After the death of the two deputy muftis, fears rose about the safety of the mufti himself. A website affiliated with the police posted a warning that “perhaps, it is time to kill [literally: ‘feed with lead’] Gatsalov.” Gatsalov publicly complained about the threats, but his adversaries became even more hostile in response. According to the mufti, he received an email on January 5 demanding that he resign for reasons of health. If Gatsalov did not obey or attempted to leave the republic, the authors of the email said, they would pursue and kill him (Kavtoday.ru, January 9).
On January 11, Gatsalov filed an official complaint with the authorities about the death threats. The Muslim cleric stated that “there is no radicalization in the republic, but the fight with Islam still goes on. No one has investigated the killings of my deputies and so on” (Kavpolit.com, January 8). Thus, the republican mufti admitted that some forces in North Ossetia are trying to hold back the development of Islam in the republic. The website that launched the attack on the mufti published materials aimed at undermining his reputation. In particular, they accused him of being a Wahhabi, admiring the ousted Yevteyev, being friends with jihadists, embezzling funds, etc. (Kavkazpress.ru, January 12). In reality, the material against Gatsalov published by the controversial website only indicates that its authors have nothing significant that would allow them to launch criminal investigation against him and undermine his reputation among the Muslims of republic.

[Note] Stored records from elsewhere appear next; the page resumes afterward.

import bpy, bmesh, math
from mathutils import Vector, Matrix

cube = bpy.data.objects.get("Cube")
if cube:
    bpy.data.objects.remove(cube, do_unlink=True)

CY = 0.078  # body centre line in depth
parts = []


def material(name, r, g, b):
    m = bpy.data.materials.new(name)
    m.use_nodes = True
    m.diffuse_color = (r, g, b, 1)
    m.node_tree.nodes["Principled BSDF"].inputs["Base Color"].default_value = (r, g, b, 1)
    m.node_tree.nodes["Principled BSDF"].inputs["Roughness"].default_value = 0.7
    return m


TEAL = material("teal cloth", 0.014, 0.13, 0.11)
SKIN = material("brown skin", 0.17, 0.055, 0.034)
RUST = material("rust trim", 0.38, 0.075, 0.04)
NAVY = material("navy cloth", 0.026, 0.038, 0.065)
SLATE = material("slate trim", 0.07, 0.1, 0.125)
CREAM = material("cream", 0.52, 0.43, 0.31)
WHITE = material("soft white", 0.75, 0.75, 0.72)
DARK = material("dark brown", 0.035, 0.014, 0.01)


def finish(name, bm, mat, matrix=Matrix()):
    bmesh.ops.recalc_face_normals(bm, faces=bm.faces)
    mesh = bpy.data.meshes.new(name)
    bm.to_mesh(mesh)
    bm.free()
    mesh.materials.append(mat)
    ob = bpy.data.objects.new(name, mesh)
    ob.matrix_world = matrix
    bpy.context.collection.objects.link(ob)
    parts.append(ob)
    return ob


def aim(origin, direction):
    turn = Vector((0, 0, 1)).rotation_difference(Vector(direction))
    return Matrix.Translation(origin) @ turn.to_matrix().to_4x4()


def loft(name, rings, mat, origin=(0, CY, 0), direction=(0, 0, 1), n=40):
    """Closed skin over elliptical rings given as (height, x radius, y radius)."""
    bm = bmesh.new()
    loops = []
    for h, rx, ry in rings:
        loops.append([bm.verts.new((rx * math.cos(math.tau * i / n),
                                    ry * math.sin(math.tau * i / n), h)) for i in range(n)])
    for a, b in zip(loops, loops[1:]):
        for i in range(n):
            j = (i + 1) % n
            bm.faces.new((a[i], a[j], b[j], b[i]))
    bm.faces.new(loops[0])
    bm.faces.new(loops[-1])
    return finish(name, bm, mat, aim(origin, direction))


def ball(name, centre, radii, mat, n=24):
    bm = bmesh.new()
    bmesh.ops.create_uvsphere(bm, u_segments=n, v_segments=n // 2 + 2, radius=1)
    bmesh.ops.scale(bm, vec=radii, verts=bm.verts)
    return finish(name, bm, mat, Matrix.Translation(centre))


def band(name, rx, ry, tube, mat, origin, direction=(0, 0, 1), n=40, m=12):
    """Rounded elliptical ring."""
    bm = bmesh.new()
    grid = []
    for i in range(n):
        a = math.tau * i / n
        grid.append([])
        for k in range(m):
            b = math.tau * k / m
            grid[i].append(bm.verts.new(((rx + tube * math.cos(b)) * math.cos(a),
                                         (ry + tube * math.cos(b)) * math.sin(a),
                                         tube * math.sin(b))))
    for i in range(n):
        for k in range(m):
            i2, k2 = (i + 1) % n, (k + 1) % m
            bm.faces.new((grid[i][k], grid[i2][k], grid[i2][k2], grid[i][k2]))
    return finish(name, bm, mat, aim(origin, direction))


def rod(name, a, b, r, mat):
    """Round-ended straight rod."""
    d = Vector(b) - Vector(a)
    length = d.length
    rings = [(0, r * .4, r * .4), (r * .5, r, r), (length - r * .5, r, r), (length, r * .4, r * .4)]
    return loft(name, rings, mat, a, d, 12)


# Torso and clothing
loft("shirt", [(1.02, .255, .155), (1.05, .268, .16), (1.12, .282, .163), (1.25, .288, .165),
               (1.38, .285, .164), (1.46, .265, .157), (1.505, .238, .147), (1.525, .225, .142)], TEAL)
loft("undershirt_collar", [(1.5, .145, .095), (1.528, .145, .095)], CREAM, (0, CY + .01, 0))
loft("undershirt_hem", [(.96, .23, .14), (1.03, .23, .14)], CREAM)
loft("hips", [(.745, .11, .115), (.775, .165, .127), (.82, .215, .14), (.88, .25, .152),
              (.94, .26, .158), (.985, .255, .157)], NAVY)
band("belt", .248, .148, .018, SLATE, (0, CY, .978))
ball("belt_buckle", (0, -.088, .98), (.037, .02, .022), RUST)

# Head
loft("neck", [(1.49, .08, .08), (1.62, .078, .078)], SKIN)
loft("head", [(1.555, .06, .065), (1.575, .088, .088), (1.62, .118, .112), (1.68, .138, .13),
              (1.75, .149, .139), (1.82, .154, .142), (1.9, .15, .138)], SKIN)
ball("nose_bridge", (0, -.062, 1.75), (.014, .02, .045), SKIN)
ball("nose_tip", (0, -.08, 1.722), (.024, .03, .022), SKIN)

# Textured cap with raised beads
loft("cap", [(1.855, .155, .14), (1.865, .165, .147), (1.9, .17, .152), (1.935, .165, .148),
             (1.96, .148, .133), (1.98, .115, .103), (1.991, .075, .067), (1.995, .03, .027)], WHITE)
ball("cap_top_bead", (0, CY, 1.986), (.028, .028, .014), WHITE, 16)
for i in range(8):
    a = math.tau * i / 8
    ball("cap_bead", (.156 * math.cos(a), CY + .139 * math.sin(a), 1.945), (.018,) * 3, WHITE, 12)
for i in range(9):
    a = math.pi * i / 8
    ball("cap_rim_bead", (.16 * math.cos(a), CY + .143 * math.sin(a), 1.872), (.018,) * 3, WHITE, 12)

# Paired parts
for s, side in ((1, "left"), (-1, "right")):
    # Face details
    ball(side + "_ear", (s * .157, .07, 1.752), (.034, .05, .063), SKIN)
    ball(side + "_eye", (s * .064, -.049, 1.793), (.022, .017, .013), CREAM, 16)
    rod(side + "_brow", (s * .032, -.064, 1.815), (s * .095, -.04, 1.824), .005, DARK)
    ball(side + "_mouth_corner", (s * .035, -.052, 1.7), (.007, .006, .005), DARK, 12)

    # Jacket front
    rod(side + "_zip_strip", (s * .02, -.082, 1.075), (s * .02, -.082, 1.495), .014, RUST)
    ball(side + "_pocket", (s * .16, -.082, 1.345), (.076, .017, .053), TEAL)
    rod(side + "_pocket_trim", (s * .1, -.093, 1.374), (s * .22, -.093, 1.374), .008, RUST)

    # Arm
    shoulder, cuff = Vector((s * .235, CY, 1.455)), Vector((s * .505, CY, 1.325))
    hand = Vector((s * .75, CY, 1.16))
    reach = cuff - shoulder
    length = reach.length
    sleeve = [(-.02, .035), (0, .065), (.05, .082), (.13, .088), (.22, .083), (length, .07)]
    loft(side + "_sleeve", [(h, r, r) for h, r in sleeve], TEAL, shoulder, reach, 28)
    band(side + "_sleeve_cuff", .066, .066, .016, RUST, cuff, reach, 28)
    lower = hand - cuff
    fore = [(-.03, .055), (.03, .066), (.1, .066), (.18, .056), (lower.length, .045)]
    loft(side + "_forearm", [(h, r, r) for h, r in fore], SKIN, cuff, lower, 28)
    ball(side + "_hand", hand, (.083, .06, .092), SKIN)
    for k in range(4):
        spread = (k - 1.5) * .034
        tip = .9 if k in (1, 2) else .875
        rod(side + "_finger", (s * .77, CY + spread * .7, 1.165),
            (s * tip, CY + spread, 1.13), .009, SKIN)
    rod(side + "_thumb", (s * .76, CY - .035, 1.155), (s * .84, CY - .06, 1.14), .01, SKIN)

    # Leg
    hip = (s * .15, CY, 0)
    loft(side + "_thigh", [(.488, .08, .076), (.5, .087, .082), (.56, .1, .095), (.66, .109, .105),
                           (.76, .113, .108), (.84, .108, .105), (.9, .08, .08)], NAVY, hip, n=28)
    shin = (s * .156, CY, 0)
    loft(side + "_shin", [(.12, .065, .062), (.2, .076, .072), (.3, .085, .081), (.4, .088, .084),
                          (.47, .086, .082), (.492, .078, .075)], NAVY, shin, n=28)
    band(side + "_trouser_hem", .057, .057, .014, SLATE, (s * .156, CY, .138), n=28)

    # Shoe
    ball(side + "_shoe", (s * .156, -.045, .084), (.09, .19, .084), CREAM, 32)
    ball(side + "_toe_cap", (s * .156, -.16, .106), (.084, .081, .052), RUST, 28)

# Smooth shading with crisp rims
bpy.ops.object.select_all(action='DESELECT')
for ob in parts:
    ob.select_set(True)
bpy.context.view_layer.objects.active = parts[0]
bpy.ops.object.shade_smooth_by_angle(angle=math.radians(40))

It is hard to predict how the attacks by anonymous forces in the republican government against Gatsalov will end, but the story indicates who is behind the murders of Muslim clerics in the North Caucasus: indeed, not all of the murders of Muslim clerics should be attributed to the militants, because the security services sometimes operate under the guise of militants, especially when they want to eliminate unwanted individuals.